• TASK REQUIREMENTS:
Would you reproduce, without any alteration, the lines from the opening line of the entries through the line that has "face = bm.faces.new([bm.verts.new((x, y, z0))" in it?
++++ INPUT RECORDS ++++
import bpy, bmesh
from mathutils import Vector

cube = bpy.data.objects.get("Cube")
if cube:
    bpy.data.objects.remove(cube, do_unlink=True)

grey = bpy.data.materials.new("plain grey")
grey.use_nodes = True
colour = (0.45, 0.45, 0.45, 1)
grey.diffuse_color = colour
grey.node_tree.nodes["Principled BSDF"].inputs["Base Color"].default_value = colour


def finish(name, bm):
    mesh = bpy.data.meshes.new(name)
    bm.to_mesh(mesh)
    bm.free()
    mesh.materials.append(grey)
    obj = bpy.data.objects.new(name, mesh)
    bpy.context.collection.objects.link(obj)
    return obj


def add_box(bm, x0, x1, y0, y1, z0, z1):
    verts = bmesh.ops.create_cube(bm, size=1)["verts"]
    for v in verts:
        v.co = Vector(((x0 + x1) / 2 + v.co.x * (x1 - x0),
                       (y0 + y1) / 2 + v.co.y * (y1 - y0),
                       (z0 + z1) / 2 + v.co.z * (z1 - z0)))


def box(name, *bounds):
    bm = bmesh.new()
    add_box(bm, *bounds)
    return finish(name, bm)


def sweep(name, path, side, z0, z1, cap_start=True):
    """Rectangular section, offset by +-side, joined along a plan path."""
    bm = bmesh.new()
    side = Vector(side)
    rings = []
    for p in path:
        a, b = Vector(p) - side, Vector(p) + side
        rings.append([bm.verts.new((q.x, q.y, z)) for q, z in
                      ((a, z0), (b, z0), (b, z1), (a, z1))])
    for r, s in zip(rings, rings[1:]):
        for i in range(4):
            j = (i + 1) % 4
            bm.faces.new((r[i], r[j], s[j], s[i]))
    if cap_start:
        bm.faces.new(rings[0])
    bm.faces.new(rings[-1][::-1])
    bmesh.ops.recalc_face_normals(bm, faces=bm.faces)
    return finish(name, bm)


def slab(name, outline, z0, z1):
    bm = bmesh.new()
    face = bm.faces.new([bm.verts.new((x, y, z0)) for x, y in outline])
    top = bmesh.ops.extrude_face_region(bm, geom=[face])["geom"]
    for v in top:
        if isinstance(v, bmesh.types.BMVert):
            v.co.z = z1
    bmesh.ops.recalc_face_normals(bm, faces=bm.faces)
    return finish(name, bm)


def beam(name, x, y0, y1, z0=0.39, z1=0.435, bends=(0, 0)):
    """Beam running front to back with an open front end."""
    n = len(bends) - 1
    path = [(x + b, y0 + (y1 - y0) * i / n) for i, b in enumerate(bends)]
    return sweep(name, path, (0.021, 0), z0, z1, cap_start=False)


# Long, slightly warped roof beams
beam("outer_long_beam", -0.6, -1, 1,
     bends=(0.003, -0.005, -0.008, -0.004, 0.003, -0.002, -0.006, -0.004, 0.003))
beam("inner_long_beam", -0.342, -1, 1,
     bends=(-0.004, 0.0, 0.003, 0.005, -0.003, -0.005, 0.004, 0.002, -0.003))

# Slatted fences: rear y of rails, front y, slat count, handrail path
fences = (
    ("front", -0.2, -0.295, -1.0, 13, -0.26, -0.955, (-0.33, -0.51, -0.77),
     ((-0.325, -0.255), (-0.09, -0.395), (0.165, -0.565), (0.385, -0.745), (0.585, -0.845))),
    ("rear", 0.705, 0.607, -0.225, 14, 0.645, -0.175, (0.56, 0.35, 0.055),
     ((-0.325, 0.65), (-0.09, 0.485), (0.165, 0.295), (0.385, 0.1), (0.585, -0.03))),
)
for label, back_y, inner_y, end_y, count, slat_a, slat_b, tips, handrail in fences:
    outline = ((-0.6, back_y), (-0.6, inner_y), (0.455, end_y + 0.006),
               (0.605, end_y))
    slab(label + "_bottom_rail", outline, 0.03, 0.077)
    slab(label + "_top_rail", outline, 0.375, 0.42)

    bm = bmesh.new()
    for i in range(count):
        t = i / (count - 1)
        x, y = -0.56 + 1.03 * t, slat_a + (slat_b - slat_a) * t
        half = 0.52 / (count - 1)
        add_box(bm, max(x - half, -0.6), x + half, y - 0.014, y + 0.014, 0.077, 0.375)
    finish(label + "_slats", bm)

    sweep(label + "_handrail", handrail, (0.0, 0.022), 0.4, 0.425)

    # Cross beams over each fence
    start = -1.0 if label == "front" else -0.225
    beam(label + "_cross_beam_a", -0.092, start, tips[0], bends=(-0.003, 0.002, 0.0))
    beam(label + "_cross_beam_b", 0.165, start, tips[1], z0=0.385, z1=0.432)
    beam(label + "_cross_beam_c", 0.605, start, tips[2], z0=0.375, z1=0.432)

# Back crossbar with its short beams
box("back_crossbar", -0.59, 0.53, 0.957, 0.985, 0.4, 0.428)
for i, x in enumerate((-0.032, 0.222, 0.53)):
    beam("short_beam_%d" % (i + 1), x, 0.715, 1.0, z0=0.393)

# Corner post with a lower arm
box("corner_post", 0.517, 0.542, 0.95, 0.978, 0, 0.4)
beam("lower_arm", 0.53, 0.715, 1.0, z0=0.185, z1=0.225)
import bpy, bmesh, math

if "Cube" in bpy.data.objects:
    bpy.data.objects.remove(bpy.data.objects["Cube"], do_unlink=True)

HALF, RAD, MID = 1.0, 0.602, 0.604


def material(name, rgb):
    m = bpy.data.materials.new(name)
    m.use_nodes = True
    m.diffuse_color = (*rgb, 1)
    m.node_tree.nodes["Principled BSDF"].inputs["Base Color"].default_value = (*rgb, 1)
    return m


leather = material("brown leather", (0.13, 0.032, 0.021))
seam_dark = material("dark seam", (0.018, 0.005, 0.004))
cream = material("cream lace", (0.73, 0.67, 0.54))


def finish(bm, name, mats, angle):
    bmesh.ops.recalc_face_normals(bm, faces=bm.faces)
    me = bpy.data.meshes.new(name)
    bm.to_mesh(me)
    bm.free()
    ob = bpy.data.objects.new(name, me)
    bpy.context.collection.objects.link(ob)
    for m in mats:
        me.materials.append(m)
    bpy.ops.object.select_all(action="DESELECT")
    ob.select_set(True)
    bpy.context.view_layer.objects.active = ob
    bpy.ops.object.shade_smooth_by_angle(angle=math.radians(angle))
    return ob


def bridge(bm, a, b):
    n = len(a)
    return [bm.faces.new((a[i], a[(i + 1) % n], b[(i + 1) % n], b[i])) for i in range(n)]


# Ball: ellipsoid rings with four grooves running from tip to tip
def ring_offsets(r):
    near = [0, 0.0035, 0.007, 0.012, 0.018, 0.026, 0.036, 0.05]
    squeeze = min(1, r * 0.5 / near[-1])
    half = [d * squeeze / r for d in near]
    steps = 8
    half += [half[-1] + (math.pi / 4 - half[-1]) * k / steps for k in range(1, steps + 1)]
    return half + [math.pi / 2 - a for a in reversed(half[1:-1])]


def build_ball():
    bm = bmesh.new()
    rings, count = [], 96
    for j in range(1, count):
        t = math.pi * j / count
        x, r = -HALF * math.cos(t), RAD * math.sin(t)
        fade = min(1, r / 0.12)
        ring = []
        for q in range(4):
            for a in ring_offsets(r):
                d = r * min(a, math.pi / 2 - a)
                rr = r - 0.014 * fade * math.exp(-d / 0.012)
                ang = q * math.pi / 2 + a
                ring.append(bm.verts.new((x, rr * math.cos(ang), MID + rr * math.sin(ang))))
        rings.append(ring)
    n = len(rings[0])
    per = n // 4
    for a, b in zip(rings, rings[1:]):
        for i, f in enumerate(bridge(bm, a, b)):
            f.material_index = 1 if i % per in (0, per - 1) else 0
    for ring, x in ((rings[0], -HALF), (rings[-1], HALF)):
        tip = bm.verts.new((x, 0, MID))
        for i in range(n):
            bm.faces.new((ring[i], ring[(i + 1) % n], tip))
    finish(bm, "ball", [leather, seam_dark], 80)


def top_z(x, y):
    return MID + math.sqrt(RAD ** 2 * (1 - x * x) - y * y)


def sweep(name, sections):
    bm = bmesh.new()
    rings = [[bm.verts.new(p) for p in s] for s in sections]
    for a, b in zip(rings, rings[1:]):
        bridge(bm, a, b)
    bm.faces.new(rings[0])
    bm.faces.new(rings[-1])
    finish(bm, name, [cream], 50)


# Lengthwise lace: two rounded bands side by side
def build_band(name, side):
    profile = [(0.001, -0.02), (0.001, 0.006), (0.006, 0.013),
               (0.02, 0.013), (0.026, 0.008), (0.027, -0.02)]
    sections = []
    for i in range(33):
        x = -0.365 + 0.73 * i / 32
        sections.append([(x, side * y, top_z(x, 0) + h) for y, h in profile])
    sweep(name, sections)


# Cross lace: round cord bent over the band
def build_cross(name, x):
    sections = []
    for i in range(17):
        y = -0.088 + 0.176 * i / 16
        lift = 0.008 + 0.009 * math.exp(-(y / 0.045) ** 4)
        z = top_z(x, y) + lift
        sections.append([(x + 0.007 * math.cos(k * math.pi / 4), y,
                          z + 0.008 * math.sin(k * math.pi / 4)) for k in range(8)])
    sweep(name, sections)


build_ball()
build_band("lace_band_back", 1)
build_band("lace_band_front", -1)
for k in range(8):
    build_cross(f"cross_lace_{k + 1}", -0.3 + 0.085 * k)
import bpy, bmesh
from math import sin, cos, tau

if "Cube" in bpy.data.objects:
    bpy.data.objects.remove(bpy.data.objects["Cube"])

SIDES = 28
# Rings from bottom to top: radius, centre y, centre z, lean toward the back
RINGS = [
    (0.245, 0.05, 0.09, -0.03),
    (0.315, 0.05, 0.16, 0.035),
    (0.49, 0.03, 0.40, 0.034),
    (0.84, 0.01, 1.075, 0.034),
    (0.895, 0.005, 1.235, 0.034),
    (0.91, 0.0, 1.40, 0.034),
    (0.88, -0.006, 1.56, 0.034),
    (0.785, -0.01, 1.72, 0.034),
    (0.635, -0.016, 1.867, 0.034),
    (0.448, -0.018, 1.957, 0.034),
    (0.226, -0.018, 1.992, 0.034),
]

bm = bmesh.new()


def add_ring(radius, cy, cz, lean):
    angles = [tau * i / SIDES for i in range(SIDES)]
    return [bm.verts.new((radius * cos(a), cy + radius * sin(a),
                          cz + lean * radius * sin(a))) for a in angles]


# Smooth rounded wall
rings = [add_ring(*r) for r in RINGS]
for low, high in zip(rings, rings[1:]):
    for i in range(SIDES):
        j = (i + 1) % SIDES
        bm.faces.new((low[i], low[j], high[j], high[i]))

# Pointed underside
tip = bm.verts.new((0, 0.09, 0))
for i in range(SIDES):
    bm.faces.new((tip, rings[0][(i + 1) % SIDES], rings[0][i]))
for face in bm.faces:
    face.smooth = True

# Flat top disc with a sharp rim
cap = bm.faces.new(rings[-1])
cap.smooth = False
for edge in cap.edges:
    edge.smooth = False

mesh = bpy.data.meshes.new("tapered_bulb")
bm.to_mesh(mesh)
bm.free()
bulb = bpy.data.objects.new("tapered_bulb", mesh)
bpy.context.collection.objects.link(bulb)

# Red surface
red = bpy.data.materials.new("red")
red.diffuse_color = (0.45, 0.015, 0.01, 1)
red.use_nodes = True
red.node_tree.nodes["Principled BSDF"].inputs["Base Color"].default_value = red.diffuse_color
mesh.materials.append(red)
++++
• SOLUTION TO THE PROBLEM:
import bpy, bmesh
from mathutils import Vector

cube = bpy.data.objects.get("Cube")
if cube:
    bpy.data.objects.remove(cube, do_unlink=True)

grey = bpy.data.materials.new("plain grey")
grey.use_nodes = True
colour = (0.45, 0.45, 0.45, 1)
grey.diffuse_color = colour
grey.node_tree.nodes["Principled BSDF"].inputs["Base Color"].default_value = colour


def finish(name, bm):
    mesh = bpy.data.meshes.new(name)
    bm.to_mesh(mesh)
    bm.free()
    mesh.materials.append(grey)
    obj = bpy.data.objects.new(name, mesh)
    bpy.context.collection.objects.link(obj)
    return obj


def add_box(bm, x0, x1, y0, y1, z0, z1):
    verts = bmesh.ops.create_cube(bm, size=1)["verts"]
    for v in verts:
        v.co = Vector(((x0 + x1) / 2 + v.co.x * (x1 - x0),
                       (y0 + y1) / 2 + v.co.y * (y1 - y0),
                       (z0 + z1) / 2 + v.co.z * (z1 - z0)))


def box(name, *bounds):
    bm = bmesh.new()
    add_box(bm, *bounds)
    return finish(name, bm)


def sweep(name, path, side, z0, z1, cap_start=True):
    """Rectangular section, offset by +-side, joined along a plan path."""
    bm = bmesh.new()
    side = Vector(side)
    rings = []
    for p in path:
        a, b = Vector(p) - side, Vector(p) + side
        rings.append([bm.verts.new((q.x, q.y, z)) for q, z in
                      ((a, z0), (b, z0), (b, z1), (a, z1))])
    for r, s in zip(rings, rings[1:]):
        for i in range(4):
            j = (i + 1) % 4
            bm.faces.new((r[i], r[j], s[j], s[i]))
    if cap_start:
        bm.faces.new(rings[0])
    bm.faces.new(rings[-1][::-1])
    bmesh.ops.recalc_face_normals(bm, faces=bm.faces)
    return finish(name, bm)


def slab(name, outline, z0, z1):
    bm = bmesh.new()
    face = bm.faces.new([bm.verts.new((x, y, z0)) for x, y in outline])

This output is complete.